** Opening Records for processing block **

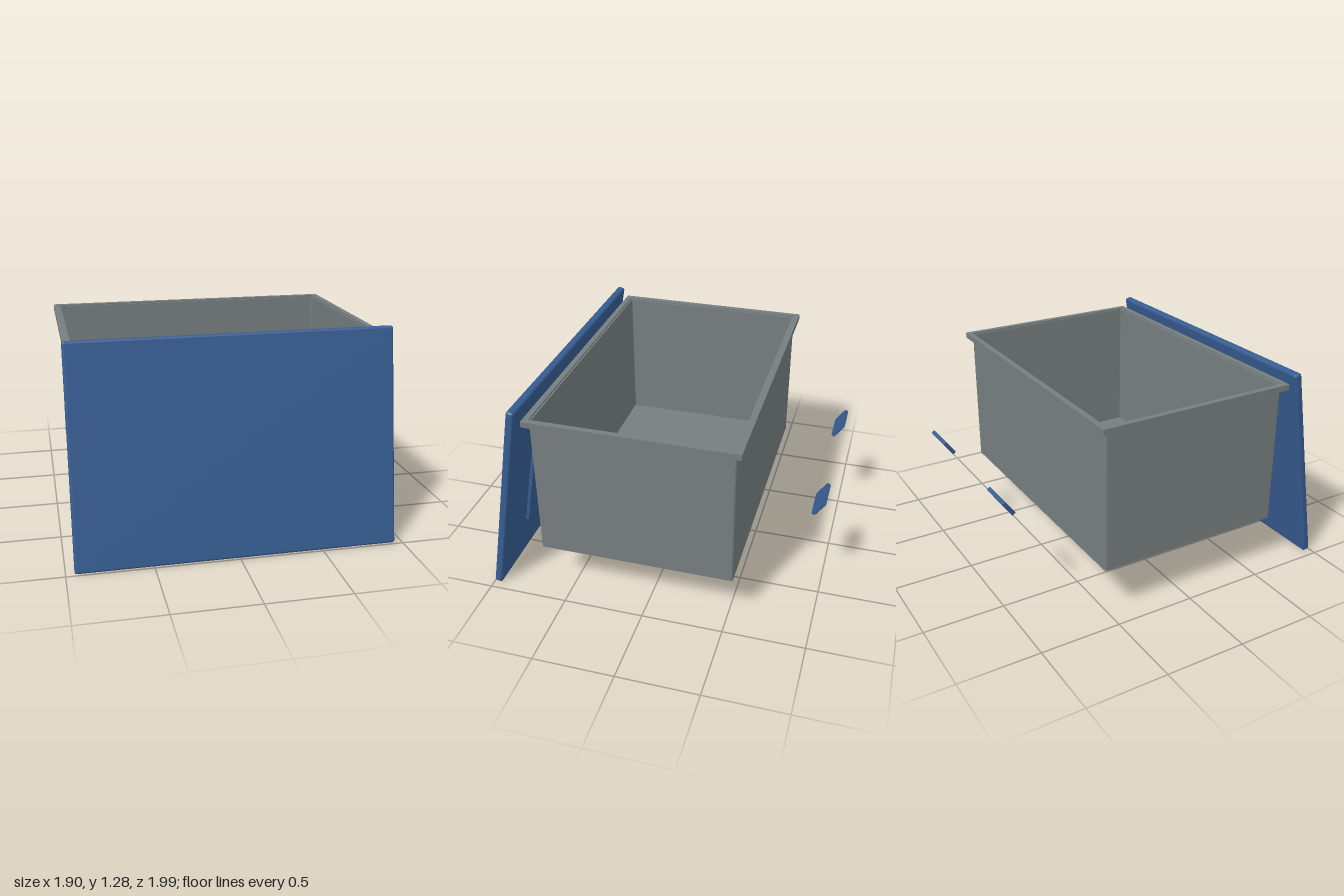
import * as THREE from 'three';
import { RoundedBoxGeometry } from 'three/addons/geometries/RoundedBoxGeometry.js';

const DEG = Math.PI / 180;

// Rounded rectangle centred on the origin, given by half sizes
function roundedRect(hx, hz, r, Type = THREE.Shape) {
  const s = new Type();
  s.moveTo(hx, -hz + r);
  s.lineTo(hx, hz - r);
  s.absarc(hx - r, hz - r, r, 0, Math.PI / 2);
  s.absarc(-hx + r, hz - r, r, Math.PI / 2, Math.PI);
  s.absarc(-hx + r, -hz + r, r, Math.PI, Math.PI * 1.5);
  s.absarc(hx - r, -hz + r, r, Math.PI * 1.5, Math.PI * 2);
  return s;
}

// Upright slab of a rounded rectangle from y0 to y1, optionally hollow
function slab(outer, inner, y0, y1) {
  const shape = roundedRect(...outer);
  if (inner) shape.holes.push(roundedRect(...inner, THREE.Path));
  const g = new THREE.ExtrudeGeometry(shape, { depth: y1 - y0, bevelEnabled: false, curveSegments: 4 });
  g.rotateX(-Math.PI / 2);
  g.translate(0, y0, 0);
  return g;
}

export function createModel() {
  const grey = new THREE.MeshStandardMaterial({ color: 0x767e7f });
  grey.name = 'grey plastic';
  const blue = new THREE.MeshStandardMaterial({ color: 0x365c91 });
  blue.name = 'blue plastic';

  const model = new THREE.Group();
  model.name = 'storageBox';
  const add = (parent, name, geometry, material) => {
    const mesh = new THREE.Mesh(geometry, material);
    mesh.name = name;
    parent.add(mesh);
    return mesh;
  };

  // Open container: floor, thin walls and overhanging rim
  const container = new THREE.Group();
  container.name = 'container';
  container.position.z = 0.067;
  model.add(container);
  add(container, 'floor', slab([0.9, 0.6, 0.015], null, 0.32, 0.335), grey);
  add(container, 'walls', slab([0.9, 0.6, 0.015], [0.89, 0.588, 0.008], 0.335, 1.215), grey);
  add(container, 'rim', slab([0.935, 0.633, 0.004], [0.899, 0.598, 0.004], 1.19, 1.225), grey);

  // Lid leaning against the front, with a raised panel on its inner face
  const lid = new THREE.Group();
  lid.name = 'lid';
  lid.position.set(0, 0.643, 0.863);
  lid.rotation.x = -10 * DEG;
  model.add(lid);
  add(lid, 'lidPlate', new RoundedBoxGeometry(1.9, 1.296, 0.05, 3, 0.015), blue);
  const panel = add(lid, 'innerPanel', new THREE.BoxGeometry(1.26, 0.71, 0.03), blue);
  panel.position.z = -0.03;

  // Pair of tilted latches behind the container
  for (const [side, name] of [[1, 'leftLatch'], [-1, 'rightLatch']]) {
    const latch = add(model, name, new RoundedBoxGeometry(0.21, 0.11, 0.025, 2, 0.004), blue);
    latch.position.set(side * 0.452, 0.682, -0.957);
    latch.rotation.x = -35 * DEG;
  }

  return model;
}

** Closing Records for processing block **

## What the exercise asks
Leaving out only the pictures, reproduce the listing exactly.

## Solution below
import * as THREE from 'three';
import { RoundedBoxGeometry } from 'three/addons/geometries/RoundedBoxGeometry.js';

const DEG = Math.PI / 180;

// Rounded rectangle centred on the origin, given by half sizes
function roundedRect(hx, hz, r, Type = THREE.Shape) {
  const s = new Type();
  s.moveTo(hx, -hz + r);
  s.lineTo(hx, hz - r);
  s.absarc(hx - r, hz - r, r, 0, Math.PI / 2);
  s.absarc(-hx + r, hz - r, r, Math.PI / 2, Math.PI);
  s.absarc(-hx + r, -hz + r, r, Math.PI, Math.PI * 1.5);
  s.absarc(hx - r, -hz + r, r, Math.PI * 1.5, Math.PI * 2);
  return s;
}

// Upright slab of a rounded rectangle from y0 to y1, optionally hollow
function slab(outer, inner, y0, y1) {
  const shape = roundedRect(...outer);
  if (inner) shape.holes.push(roundedRect(...inner, THREE.Path));
  const g = new THREE.ExtrudeGeometry(shape, { depth: y1 - y0, bevelEnabled: false, curveSegments: 4 });
  g.rotateX(-Math.PI / 2);
  g.translate(0, y0, 0);
  return g;
}

export function createModel() {
  const grey = new THREE.MeshStandardMaterial({ color: 0x767e7f });
  grey.name = 'grey plastic';
  const blue = new THREE.MeshStandardMaterial({ color: 0x365c91 });
  blue.name = 'blue plastic';

  const model = new THREE.Group();
  model.name = 'storageBox';
  const add = (parent, name, geometry, material) => {
    const mesh = new THREE.Mesh(geometry, material);
    mesh.name = name;
    parent.add(mesh);
    return mesh;
  };

  // Open container: floor, thin walls and overhanging rim
  const container = new THREE.Group();
  container.name = 'container';
  container.position.z = 0.067;
  model.add(container);
  add(container, 'floor', slab([0.9, 0.6, 0.015], null, 0.32, 0.335), grey);
  add(container, 'walls', slab([0.9, 0.6, 0.015], [0.89, 0.588, 0.008], 0.335, 1.215), grey);
  add(container, 'rim', slab([0.935, 0.633, 0.004], [0.899, 0.598, 0.004], 1.19, 1.225), grey);

  // Lid leaning against the front, with a raised panel on its inner face
  const lid = new THREE.Group();
  lid.name = 'lid';
  lid.position.set(0, 0.643, 0.863);
  lid.rotation.x = -10 * DEG;
  model.add(lid);
  add(lid, 'lidPlate', new RoundedBoxGeometry(1.9, 1.296, 0.05, 3, 0.015), blue);
  const panel = add(lid, 'innerPanel', new THREE.BoxGeometry(1.26, 0.71, 0.03), blue);
  panel.position.z = -0.03;

  // Pair of tilted latches behind the container
  for (const [side, name] of [[1, 'leftLatch'], [-1, 'rightLatch']]) {
    const latch = add(model, name, new RoundedBoxGeometry(0.21, 0.11, 0.025, 2, 0.004), blue);
    latch.position.set(side * 0.452, 0.682, -0.957);
    latch.rotation.x = -35 * DEG;
  }

  return model;
}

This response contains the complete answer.